Mining data from the Sloan Digital Sky Survey (SDSS), the astronomers made precise measurements of the pattern of large-scale clustering of galaxies and associated dark matter. By plotting the three-dimensional positions of 205,443 galaxies spread over six percent of the sky, a group led by Max Tegmark of the University of Pennsylvania obtained the sharpest-ever views of gravitational-clustering patterns between galaxies. While a clumpy variation in density appears on a scale of millions of light-years, a more uniform picture of the universe emerges on larger scales.
The results are slated for publication in the Astrophysical Journal and Physical Review D as two separate papers, and the authors have pegged the overall breakdown of cosmic matter at 70 percent dark energy, 25 percent dark matter, and only 5 percent ordinary matter composed of atoms.
“Different galaxies, different instruments, different people, and different analysis — but the results agree,” explains Tegmark. “Extraordinary claims require extraordinary evidence, but we now have extraordinary evidence for dark matter and dark energy and have to take them seriously no matter how disturbing they seem.”

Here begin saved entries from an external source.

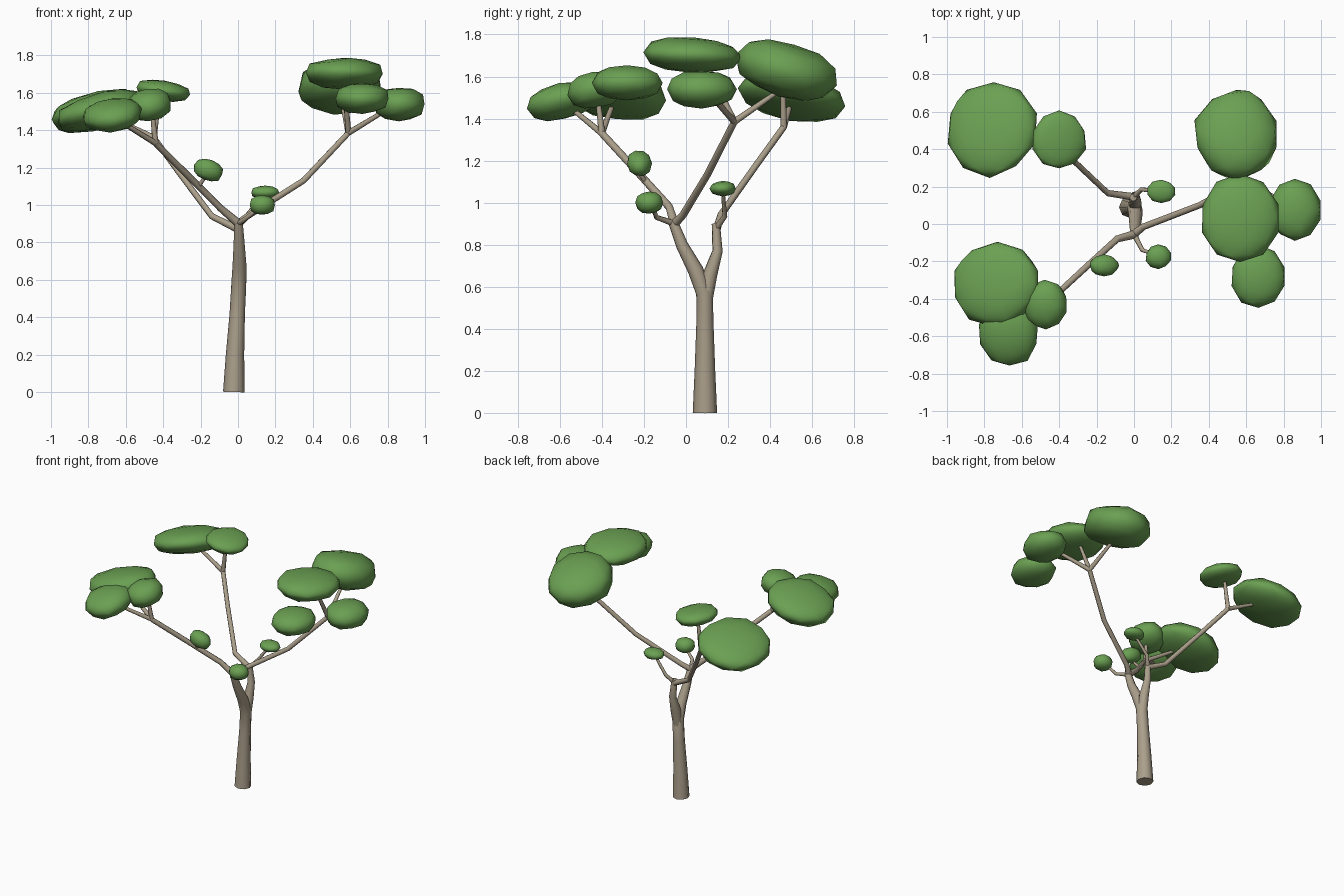
import bpy
import math
import random

random.seed(4)
if "Cube" in bpy.data.objects:
    bpy.data.objects.remove(bpy.data.objects["Cube"], do_unlink=True)


def make_material(name, color):
    mat = bpy.data.materials.new(name)
    mat.use_nodes = True
    mat.diffuse_color = color
    mat.node_tree.nodes["Principled BSDF"].inputs["Base Color"].default_value = color
    return mat


bark = make_material("bark brown", (0.41, 0.35, 0.26, 1))
leaf = make_material("leaf green", (0.145, 0.35, 0.085, 1))


def branch(name, points):
    """Tapered eight-sided tube through (x, y, z, radius) points."""
    curve = bpy.data.curves.new(name, "CURVE")
    curve.dimensions = "3D"
    curve.bevel_depth = 1
    curve.bevel_resolution = 2
    curve.use_fill_caps = True
    spline = curve.splines.new("POLY")
    spline.points.add(len(points) - 1)
    for p, (x, y, z, r) in zip(spline.points, points):
        p.co = (x, y, z, 1)
        p.radius = r
    obj = bpy.data.objects.new(name, curve)
    bpy.context.collection.objects.link(obj)
    bpy.ops.object.select_all(action="DESELECT")
    obj.select_set(True)
    bpy.context.view_layer.objects.active = obj
    bpy.ops.object.convert(target="MESH")
    obj = bpy.context.object
    obj.data.materials.clear()
    obj.data.materials.append(bark)
    bpy.ops.object.shade_smooth_by_angle(angle=math.radians(60))


def twigs(name, start, ends):
    """Thin twigs fanning out from the end of a branch."""
    for i, end in enumerate(ends):
        branch(f"{name}_{i + 1}", [(*start, 0.016), (*end, 0.011)])


def foliage(name, center, size, tilt=(0, 0)):
    """Full-sided, flattened leaf clump, tilted about x and y in degrees."""
    bpy.ops.mesh.primitive_ico_sphere_add(subdivisions=2, radius=1.02, location=center)
    obj = bpy.context.object
    obj.name = name
    for v in obj.data.vertices:
        v.co.z = math.copysign(abs(v.co.z) ** 0.75, v.co.z)
        v.co *= random.uniform(0.96, 1.04)
    obj.scale = size
    obj.rotation_euler = (math.radians(tilt[0]), math.radians(tilt[1]), 0)
    obj.data.materials.append(leaf)
    bpy.ops.object.shade_smooth()


# Trunk running on into the front limb, and the back limb forking off it
branch("trunk_and_front_limb", [(-.022, .09, 0, .058), (-.016, .09, .2, .049), (-.004, .09, .42, .041),
                                (.004, .088, .57, .04), (.008, .045, .68, .037),
                                (.006, -.02, .8, .029), (.002, -.062, .91, .023)])
branch("back_limb", [(.002, .09, .52, .034), (.007, .115, .66, .035), (.006, .15, .77, .025),
                     (-.004, .142, .9, .02)])

# Main branches
branch("front_right_branch", [(.004, -.055, .9, .023), (-.09, -.08, .98, .019),
                              (-.25, -.225, 1.14, .018), (-.44, -.4, 1.33, .017)])
branch("left_branch", [(0, -.055, .9, .022), (.05, -.015, .94, .018), (.35, .1, 1.13, .017),
                       (.59, .23, 1.385, .016)])
branch("back_right_branch", [(0, .145, .87, .02), (-.14, .165, .94, .017),
                             (-.32, .335, 1.18, .016), (-.45, .465, 1.36, .016)])

# Short side shoots
branch("front_shoot", [(0, -.055, .9, .015), (.045, -.14, .93, .012), (.12, -.165, .99, .009)])
branch("back_shoot", [(0, .145, .88, .015), (.04, .185, .935, .012), (.14, .175, 1.06, .009)])
branch("branch_shoot", [(-.21, -.19, 1.1, .012), (-.19, -.215, 1.13, .01), (-.16, -.22, 1.18, .008)])

# Twigs reaching into the canopy
twigs("front_right_twig", (-.44, -.4, 1.33), [(-.7, -.34, 1.49), (-.65, -.56, 1.46), (-.46, -.42, 1.5)])
twigs("left_twig", (.59, .23, 1.385), [(.56, .44, 1.53), (.57, .1, 1.65), (.83, .1, 1.53)])
twigs("back_right_twig", (-.45, .465, 1.36), [(-.7, .5, 1.48), (-.42, .46, 1.59)])

# Canopy clumps
foliage("back_right_canopy_large", (-.76, .51, 1.5), (.245, .255, .09), (-10, -14))
foliage("back_right_canopy_small", (-.4, .45, 1.61), (.145, .155, .055), (0, 8))
foliage("left_canopy_back", (.55, .478, 1.63), (.225, .245, .13), (-17, 0))
foliage("left_canopy_top", (.567, .03, 1.703), (.205, .232, .082), (-3, 0))
foliage("left_canopy_outer", (.86, .075, 1.54), (.137, .162, .088))
foliage("left_canopy_front", (.665, -.28, 1.57), (.147, .165, .08))
foliage("front_right_canopy_large", (-.735, -.32, 1.505), (.238, .225, .09), (-5, -15))
foliage("front_right_canopy_inner", (-.475, -.43, 1.535), (.12, .13, .083), (10, -10))
foliage("front_right_canopy_front", (-.67, -.59, 1.482), (.158, .17, .083), (12, -8))
foliage("back_shoot_leaves", (.145, .175, 1.067), (.075, .06, .035))
foliage("front_shoot_leaves", (.13, -.175, 1.0), (.067, .064, .052))
foliage("branch_shoot_leaves", (-.16, -.222, 1.187), (.08, .058, .055), (0, 20))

Verifying previous inflation models, these new results also offer up critical evidence for the existence of dark energy and its critical role in the present-day expansion of the universe. But as co-investigator David Weinburg from Ohio State University points out, “The real challenge now is to figure out what these mysterious substances actually are.”